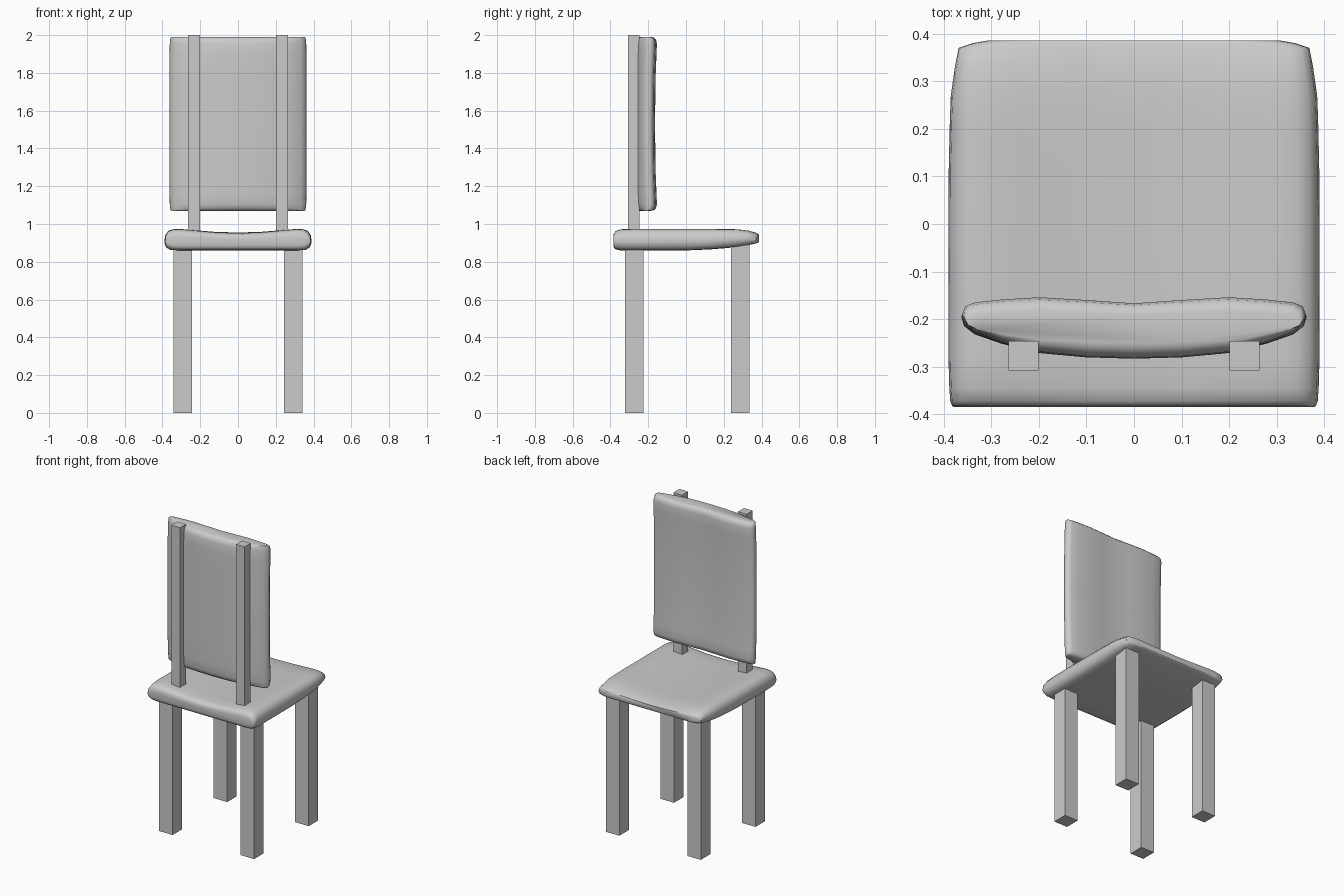
import bpy, math

if "Cube" in bpy.data.objects:
    bpy.data.objects.remove(bpy.data.objects["Cube"])


def finish(name, verts, faces, smooth):
    mesh = bpy.data.meshes.new(name)
    mesh.from_pydata(verts, [], faces)
    mesh.update()
    ob = bpy.data.objects.new(name, mesh)
    bpy.context.collection.objects.link(ob)
    # consistent outward normals
    bpy.ops.object.select_all(action='DESELECT')
    bpy.context.view_layer.objects.active = ob
    ob.select_set(True)
    bpy.ops.object.mode_set(mode='EDIT')
    bpy.ops.mesh.select_all(action='SELECT')
    bpy.ops.mesh.normals_make_consistent(inside=False)
    bpy.ops.object.mode_set(mode='OBJECT')
    if smooth:
        bpy.ops.object.shade_smooth_by_angle(angle=math.radians(50))
    return ob


def box(name, lo, hi):
    verts = [(x, y, z) for x in (lo[0], hi[0]) for y in (lo[1], hi[1]) for z in (lo[2], hi[2])]
    faces = [(0, 1, 3, 2), (4, 6, 7, 5), (0, 4, 5, 1), (2, 3, 7, 6), (0, 2, 6, 4), (1, 5, 7, 3)]
    return finish(name, verts, faces, False)


def cushion(name, half, stations, place):
    """Loft a mirrored half section; station = (position, width scale, low, high)."""
    ring = half + [(-u, v) for u, v in half[-2:0:-1]]
    v0, v1 = min(v for _, v in half), max(v for _, v in half)
    n = len(ring)
    verts, faces = [], []
    for pos, s, lo, hi in stations:
        verts += [place(u * s, lo + (v - v0) / (v1 - v0) * (hi - lo), pos) for u, v in ring]
    for k in range(len(stations) - 1):
        for i in range(n):
            a, b = k * n + i, k * n + (i + 1) % n
            faces.append((a, b, b + n, a + n))
    faces.append(tuple(range(n)))
    faces.append(tuple(range(len(verts) - n, len(verts))))
    return finish(name, verts, faces, True)


# Seat: dished cushion, thinning towards the +y edge
seat_half = [(0, .86), (.15, .86), (.31, .86), (.36, .863), (.382, .878), (.39, .905), (.386, .94),
             (.37, .963), (.345, .972), (.31, .974), (.24, .968), (.12, .957), (0, .953)]
seat_stations = [(-.385, .97, .89, .93), (-.382, .98, .876, .95), (-.372, .99, .866, .963),
                 (-.345, .995, .86, .972), (-.28, 1, .86, .974), (0, 1, .86, .974),
                 (.12, .998, .865, .974), (.22, .992, .873, .973), (.27, .987, .879, .972),
                 (.33, .965, .888, .965), (.37, .945, .897, .954), (.38, .87, .9, .949),
                 (.386, .78, .904, .944)]
cushion("seat", seat_half, seat_stations, lambda u, v, p: (u, p, v))

# Backrest pad: curved section lofted upwards
back_half = [(0, -.283), (.1, -.28), (.2, -.27), (.28, -.248), (.335, -.227), (.357, -.208), (.362, -.19),
             (.355, -.172), (.335, -.164), (.28, -.158), (.2, -.153), (.1, -.159), (0, -.166)]
lower = [(.46, .975, -.25, -.185), (.457, .985, -.262, -.17), (.447, .992, -.274, -.159),
         (.425, .998, -.281, -.154), (.37, 1, -.283, -.156), (.25, 1, -.283, -.161)]
back_stations = ([(1.53 - d, s, lo, hi) for d, s, lo, hi in lower] + [(1.53, 1, -.283, -.164)]
                 + [(1.53 + d, s, lo, hi) for d, s, lo, hi in reversed(lower)])
cushion("backrest", back_half, back_stations, lambda u, v, p: (u, v, p))

# Legs and backrest posts on both sides
for side, cx in (("left", -1), ("right", 1)):
    def pair(name, x, w, y0, y1, z0, z1):
        box(f"{name}_{side}", (cx * x - w, y0, z0), (cx * x + w, y1, z1))
    pair("leg_near", .2925, .0485, -.322, -.225, 0, .89)
    pair("leg_far", .2925, .0485, .238, .335, 0, .915)
    pair("back_post", .232, .0315, -.308, -.246, .92, 2)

= = = =

* Required work: Set down, exactly and without anything extra, every line from the one that contains "# Legs and backrest posts on both sides" through the final line of the material.

* Problem solution:
# Legs and backrest posts on both sides
for side, cx in (("left", -1), ("right", 1)):
    def pair(name, x, w, y0, y1, z0, z1):
        box(f"{name}_{side}", (cx * x - w, y0, z0), (cx * x + w, y1, z1))
    pair("leg_near", .2925, .0485, -.322, -.225, 0, .89)
    pair("leg_far", .2925, .0485, .238, .335, 0, .915)
    pair("back_post", .232, .0315, -.308, -.246, .92, 2)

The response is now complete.